- to let out one's breath audibly, as from sorrow, weariness, or relief.
- to yearn or long; pine.
- to make a sound suggesting a sigh: sighing wind.
- to express or utter with a sigh.
- to lament with sighing.
- the act or sound of sighing.
Origin of sigh
Examples from the Web for sighing
Mrs. Elwood was sighing fond remembrance of her only this morning.Grace Harlowe's Return to Overton Campus
Jessie Graham Flower
Huge sand dunes formed the shore, covered with sighing pines.In the Midst of Alarms
"I am not afraid of you—but—of myself," said Virginia, sighing.Tales And Novels, Volume 3 (of 10)

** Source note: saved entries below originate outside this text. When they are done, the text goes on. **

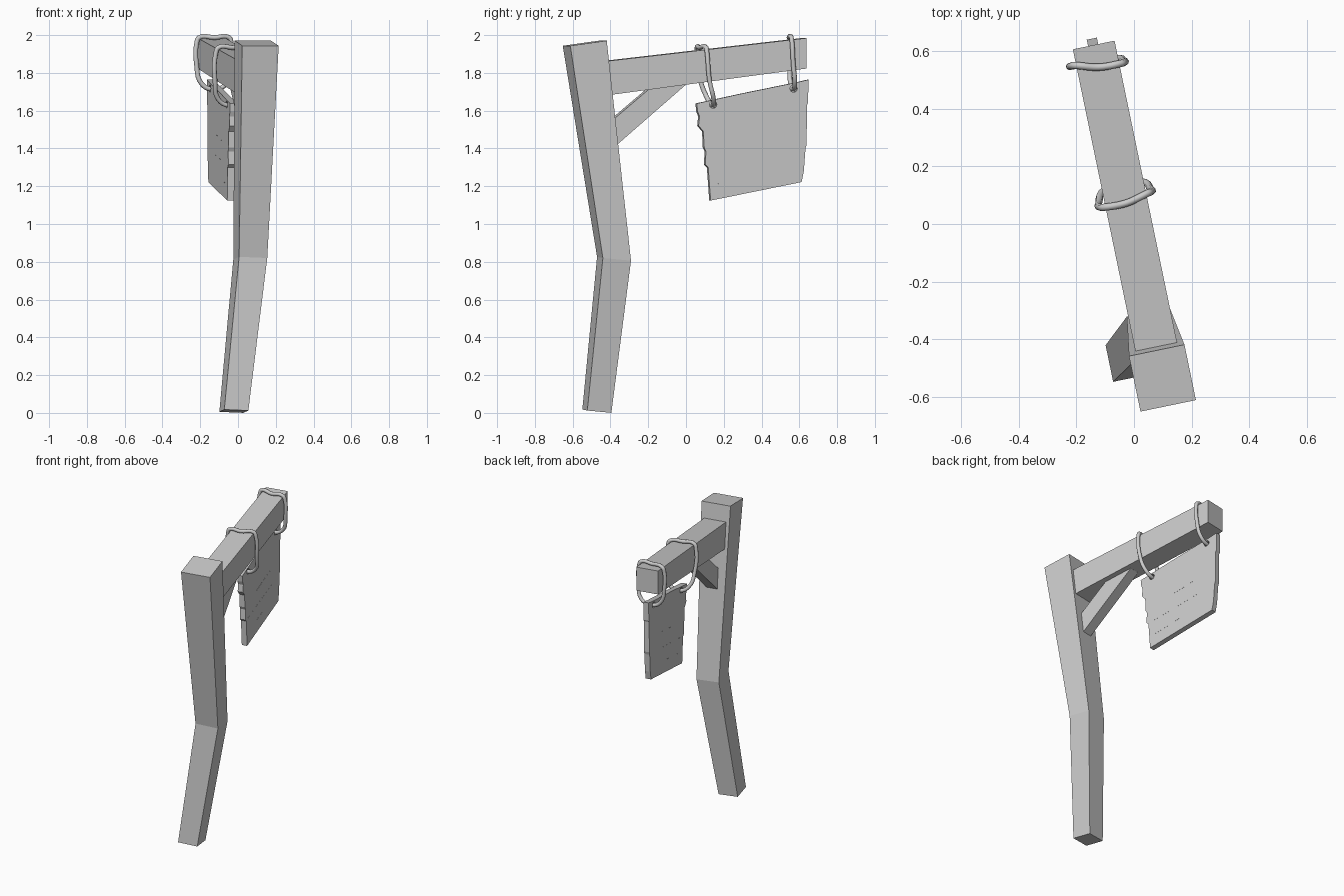
import bpy, bmesh, math
from mathutils import Matrix, Vector

if "Cube" in bpy.data.objects:
    bpy.data.objects.remove(bpy.data.objects["Cube"])

TURN = Matrix.Rotation(math.radians(11.7), 4, 'Z')   # whole sign is turned a little
ARM_X = -0.011                                       # arm centre line, in the turned frame


def add_mesh(name, bm, turned=True):
    bmesh.ops.recalc_face_normals(bm, faces=bm.faces)
    if turned:
        bm.transform(TURN)
    me = bpy.data.meshes.new(name)
    bm.to_mesh(me)
    bm.free()
    ob = bpy.data.objects.new(name, me)
    bpy.context.collection.objects.link(ob)
    return ob


def slab(name, outline, x, half):
    """Extrude a (y, z) outline along x, centred on x."""
    bm = bmesh.new()
    a = [bm.verts.new((x - half, y, z)) for y, z in outline]
    b = [bm.verts.new((x + half, y, z)) for y, z in outline]
    n = len(outline)
    bm.faces.new(a)
    bm.faces.new(b[::-1])
    for i in range(n):
        bm.faces.new((a[i], a[(i + 1) % n], b[(i + 1) % n], b[i]))
    return add_mesh(name, bm)


# Crooked post: square rings (centre, half width, tilt along x and y)
rings = [((-0.022, -0.472, 0.009), 0.065, (-0.02, -0.10)),
         ((0.065, -0.381, 0.816), 0.076, (-0.02, -0.10)),
         ((0.099, -0.536, 1.957), 0.0985, (-0.03, 0.135))]
bm = bmesh.new()
loops = []
for c, h, (tx, ty) in rings:
    loop = []
    for sx, sy in ((-1, -1), (1, -1), (1, 1), (-1, 1)):
        d = TURN @ Vector((sx * h, sy * h, 0))
        d.z = d.x * tx + d.y * ty
        loop.append(bm.verts.new(Vector(c) + d))
    loops.append(loop)
for lo, hi in zip(loops, loops[1:]):
    for i in range(4):
        j = (i + 1) % 4
        bm.faces.new((lo[i], lo[j], hi[j], hi[i]))
bm.faces.new(loops[0][::-1])
bm.faces.new(loops[-1])
add_mesh("post", bm, turned=False)

# Arm and diagonal brace
slab("arm", [(-0.54, 1.668), (0.638, 1.823), (0.638, 1.984), (-0.54, 1.851)], ARM_X, 0.074)
slab("brace", [(-0.45, 1.358), (-0.005, 1.738), (0.0, 1.77), (-0.12, 1.785), (-0.45, 1.51)],
     ARM_X, 0.037)

# Hanging board with a chipped left edge
board_x = -0.013
board = slab("board", [
    (0.057, 1.638), (0.30, 1.690), (0.60, 1.750), (0.661, 1.764), (0.659, 1.64), (0.653, 1.63),
    (0.651, 1.42), (0.645, 1.40), (0.636, 1.28), (0.624, 1.222), (0.132, 1.124), (0.119, 1.30),
    (0.103, 1.315), (0.107, 1.385), (0.097, 1.405), (0.093, 1.49), (0.067, 1.52), (0.072, 1.57),
    (0.062, 1.595)], board_x, 0.018)

# Rope holes in the board
HOLES = [(0.146, 1.632), (0.581, 1.717)]
for y, z in HOLES:
    bm = bmesh.new()
    bmesh.ops.create_cone(bm, cap_ends=True, segments=10, radius1=0.02, radius2=0.02, depth=0.2,
                          matrix=Matrix.Translation((board_x, y, z)) @ Matrix.Rotation(math.pi / 2, 4, 'Y'))
    cutter = add_mesh("hole_cutter", bm)
    cutter.hide_render = True
    cutter.hide_set(True)
    mod = board.modifiers.new("hole", 'BOOLEAN')
    mod.operation = 'DIFFERENCE'
    mod.object = cutter
    mod.solver = 'EXACT'

# Thin cracks along the planks, showing on both faces
for y0, z0, y1, z1 in ((0.28, 1.442, 0.50, 1.488), (0.12, 1.305, 0.52, 1.38), (0.16, 1.21, 0.38, 1.257)):
    ym, zm = (y0 + y1) / 2, (z0 + z1) / 2
    slab("crack", [(y0, z0), (ym, zm - 0.002), (y1, z1), (ym, zm + 0.002)], board_x, 0.0185)


def rope(name, y_left, y_right, hole, top):
    """Closed rope loop over the arm and through a board hole."""
    yh, zh = hole
    pts = []
    for x, t, z in ((0.066, 0, top), (0.078, 0.04, top - 0.025), (0.079, 0.3, zh + 0.13),
                    (0.055, 0.85, zh + 0.025)):
        pts.append((ARM_X + x + 0.012, y_right + (yh - y_right) * t, z))
    pts.append((board_x, yh, zh - 0.004))
    for x, t, z in ((0.055, 0.85, zh + 0.025), (0.083, 0.3, zh + 0.13), (0.082, 0.04, top - 0.03),
                    (0.07, 0, top - 0.001)):
        pts.append((ARM_X - x - 0.01, y_left + (yh - y_left) * t, z))
    pts.append((ARM_X, (y_left + y_right) / 2 - 0.01, top))
    cu = bpy.data.curves.new(name, 'CURVE')
    cu.dimensions = '3D'
    cu.bevel_depth = 0.0125
    cu.bevel_resolution = 2
    cu.resolution_u = 5
    sp = cu.splines.new('BEZIER')
    sp.bezier_points.add(len(pts) - 1)
    sp.use_cyclic_u = True
    for bp, p in zip(sp.bezier_points, pts):
        bp.co = TURN @ Vector(p)
        bp.handle_left_type = bp.handle_right_type = 'AUTO'
    bpy.context.collection.objects.link(bpy.data.objects.new(name, cu))


rope("inner_rope", 0.078, 0.095, HOLES[0], 1.934)
rope("outer_rope", 0.582, 0.556, HOLES[1], 1.987)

Sometimes it is a sighing wind from other heights, happier in that they are sweet with firs.Tiverton Tales
Cornelius confessed to himself, sighing, that woman was not perfect.The Black Tulip
Alexandre Dumas (Pere)
- (intr) to draw in and exhale audibly a deep breath as an expression of weariness, despair, relief, etc
- (intr) to make a sound resembling thistrees sighing in the wind
- (intr often foll by for) to yearn, long, or pine
- (tr) to utter or express with sighing
- the act or sound of sighing
Word Origin and History for sighing
mid-13c., probably a Middle English back-formation from sighte, past tense of Old English sican "to sigh," perhaps echoic of the sound of sighing. Related: Sighed; sighing.
early 14c., from sigh (v.).